WHAT THIS TASK INVOLVES =
The records should be restated exactly from their first line through the line with "ob.select_set(True)" in it.
* * * * *
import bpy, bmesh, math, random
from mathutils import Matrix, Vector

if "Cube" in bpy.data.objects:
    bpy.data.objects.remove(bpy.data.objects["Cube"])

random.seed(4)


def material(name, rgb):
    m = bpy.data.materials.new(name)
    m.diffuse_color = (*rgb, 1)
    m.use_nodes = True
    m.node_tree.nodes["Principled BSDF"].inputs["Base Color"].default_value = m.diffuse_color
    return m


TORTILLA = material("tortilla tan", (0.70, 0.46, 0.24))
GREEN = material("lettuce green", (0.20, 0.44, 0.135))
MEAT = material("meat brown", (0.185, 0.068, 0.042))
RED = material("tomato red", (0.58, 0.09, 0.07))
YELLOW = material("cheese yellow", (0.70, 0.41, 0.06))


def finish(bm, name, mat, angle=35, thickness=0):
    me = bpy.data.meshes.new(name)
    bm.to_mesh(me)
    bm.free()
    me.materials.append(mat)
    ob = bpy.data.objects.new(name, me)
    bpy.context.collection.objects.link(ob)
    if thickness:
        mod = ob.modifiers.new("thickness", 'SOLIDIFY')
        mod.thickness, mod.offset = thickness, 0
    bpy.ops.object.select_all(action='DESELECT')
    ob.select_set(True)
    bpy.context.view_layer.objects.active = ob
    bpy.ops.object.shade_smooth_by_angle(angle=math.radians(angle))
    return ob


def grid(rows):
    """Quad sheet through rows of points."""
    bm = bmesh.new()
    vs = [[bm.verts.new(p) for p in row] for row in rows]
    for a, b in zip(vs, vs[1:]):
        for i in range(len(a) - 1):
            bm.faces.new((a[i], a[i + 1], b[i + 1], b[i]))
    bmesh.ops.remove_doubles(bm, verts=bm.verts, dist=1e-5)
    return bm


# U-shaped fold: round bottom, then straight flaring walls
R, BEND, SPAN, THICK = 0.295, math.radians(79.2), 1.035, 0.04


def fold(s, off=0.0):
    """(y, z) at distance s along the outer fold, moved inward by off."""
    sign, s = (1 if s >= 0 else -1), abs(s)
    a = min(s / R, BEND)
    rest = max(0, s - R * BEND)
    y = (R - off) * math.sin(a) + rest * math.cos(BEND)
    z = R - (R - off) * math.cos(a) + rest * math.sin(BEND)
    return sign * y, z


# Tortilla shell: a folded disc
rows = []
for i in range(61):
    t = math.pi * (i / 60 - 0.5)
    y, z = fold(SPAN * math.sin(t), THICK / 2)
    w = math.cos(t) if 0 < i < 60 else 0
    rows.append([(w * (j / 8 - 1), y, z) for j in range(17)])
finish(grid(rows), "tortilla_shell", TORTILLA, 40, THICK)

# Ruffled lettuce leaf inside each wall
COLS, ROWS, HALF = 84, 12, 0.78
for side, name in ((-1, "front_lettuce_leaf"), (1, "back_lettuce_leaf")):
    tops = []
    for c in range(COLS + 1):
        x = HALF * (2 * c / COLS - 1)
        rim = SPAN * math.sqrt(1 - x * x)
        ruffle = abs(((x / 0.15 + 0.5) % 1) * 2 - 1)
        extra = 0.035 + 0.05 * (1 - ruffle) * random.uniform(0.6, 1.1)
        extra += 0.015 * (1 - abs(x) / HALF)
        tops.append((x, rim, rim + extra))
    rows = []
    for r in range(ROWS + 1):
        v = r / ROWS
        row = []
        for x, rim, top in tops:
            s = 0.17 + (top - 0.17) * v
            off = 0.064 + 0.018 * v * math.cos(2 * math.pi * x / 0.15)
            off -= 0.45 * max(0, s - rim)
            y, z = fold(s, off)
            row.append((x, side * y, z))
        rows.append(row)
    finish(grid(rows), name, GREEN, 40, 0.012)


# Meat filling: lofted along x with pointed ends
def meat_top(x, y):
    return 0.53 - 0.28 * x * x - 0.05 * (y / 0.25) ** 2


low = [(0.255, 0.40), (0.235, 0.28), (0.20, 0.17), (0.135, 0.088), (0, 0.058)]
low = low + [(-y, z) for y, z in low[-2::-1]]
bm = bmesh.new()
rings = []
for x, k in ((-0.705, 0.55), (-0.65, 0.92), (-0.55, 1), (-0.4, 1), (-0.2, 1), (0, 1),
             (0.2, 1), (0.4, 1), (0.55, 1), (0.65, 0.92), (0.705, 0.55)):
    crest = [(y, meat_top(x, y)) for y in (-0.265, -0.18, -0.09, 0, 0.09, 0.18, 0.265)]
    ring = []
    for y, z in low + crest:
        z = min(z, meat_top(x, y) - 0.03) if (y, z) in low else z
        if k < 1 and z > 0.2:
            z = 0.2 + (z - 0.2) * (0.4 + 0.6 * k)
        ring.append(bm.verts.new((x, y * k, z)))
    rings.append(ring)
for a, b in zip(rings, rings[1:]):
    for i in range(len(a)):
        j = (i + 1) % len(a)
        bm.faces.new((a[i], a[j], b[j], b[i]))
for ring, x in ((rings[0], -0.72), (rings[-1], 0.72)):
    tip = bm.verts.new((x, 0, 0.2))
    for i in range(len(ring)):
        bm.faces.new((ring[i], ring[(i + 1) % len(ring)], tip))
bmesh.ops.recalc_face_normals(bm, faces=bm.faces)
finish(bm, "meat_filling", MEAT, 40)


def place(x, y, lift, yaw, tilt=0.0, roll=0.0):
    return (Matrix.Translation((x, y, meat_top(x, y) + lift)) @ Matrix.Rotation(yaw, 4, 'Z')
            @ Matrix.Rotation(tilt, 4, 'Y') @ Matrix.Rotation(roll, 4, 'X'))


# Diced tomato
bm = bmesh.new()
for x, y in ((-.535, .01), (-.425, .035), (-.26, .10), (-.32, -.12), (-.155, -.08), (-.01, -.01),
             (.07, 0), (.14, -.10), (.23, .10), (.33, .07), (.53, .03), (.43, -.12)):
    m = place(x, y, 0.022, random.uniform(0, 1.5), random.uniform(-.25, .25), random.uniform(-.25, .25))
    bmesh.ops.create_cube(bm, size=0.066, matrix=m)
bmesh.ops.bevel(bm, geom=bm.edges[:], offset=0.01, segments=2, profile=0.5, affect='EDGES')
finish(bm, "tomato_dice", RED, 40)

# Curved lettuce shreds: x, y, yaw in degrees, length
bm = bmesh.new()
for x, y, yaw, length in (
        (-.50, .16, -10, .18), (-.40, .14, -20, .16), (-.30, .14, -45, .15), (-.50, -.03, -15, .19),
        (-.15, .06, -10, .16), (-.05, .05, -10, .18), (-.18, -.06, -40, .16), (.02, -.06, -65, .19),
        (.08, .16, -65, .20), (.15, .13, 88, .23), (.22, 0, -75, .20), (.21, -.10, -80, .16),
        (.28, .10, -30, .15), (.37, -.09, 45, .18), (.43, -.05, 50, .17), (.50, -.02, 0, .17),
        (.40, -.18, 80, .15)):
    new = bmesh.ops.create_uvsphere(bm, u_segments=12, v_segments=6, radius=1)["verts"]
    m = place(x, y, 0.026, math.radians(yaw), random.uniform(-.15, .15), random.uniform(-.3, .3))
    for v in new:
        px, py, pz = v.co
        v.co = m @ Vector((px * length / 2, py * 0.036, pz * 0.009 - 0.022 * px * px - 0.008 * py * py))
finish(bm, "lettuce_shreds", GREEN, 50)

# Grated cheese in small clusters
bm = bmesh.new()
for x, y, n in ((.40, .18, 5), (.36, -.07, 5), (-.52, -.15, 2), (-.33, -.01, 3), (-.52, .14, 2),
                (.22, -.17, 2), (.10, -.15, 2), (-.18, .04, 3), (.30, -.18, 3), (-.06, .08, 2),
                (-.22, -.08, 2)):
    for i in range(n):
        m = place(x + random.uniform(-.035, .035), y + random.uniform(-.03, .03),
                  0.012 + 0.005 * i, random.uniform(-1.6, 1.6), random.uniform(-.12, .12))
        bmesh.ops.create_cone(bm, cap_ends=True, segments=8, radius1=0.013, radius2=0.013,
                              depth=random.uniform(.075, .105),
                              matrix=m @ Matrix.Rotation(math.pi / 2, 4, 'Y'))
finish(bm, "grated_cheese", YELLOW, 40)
* * * * *
ANSWER SPACE =
import bpy, bmesh, math, random
from mathutils import Matrix, Vector

if "Cube" in bpy.data.objects:
    bpy.data.objects.remove(bpy.data.objects["Cube"])

random.seed(4)


def material(name, rgb):
    m = bpy.data.materials.new(name)
    m.diffuse_color = (*rgb, 1)
    m.use_nodes = True
    m.node_tree.nodes["Principled BSDF"].inputs["Base Color"].default_value = m.diffuse_color
    return m


TORTILLA = material("tortilla tan", (0.70, 0.46, 0.24))
GREEN = material("lettuce green", (0.20, 0.44, 0.135))
MEAT = material("meat brown", (0.185, 0.068, 0.042))
RED = material("tomato red", (0.58, 0.09, 0.07))
YELLOW = material("cheese yellow", (0.70, 0.41, 0.06))


def finish(bm, name, mat, angle=35, thickness=0):
    me = bpy.data.meshes.new(name)
    bm.to_mesh(me)
    bm.free()
    me.materials.append(mat)
    ob = bpy.data.objects.new(name, me)
    bpy.context.collection.objects.link(ob)
    if thickness:
        mod = ob.modifiers.new("thickness", 'SOLIDIFY')
        mod.thickness, mod.offset = thickness, 0
    bpy.ops.object.select_all(action='DESELECT')
    ob.select_set(True)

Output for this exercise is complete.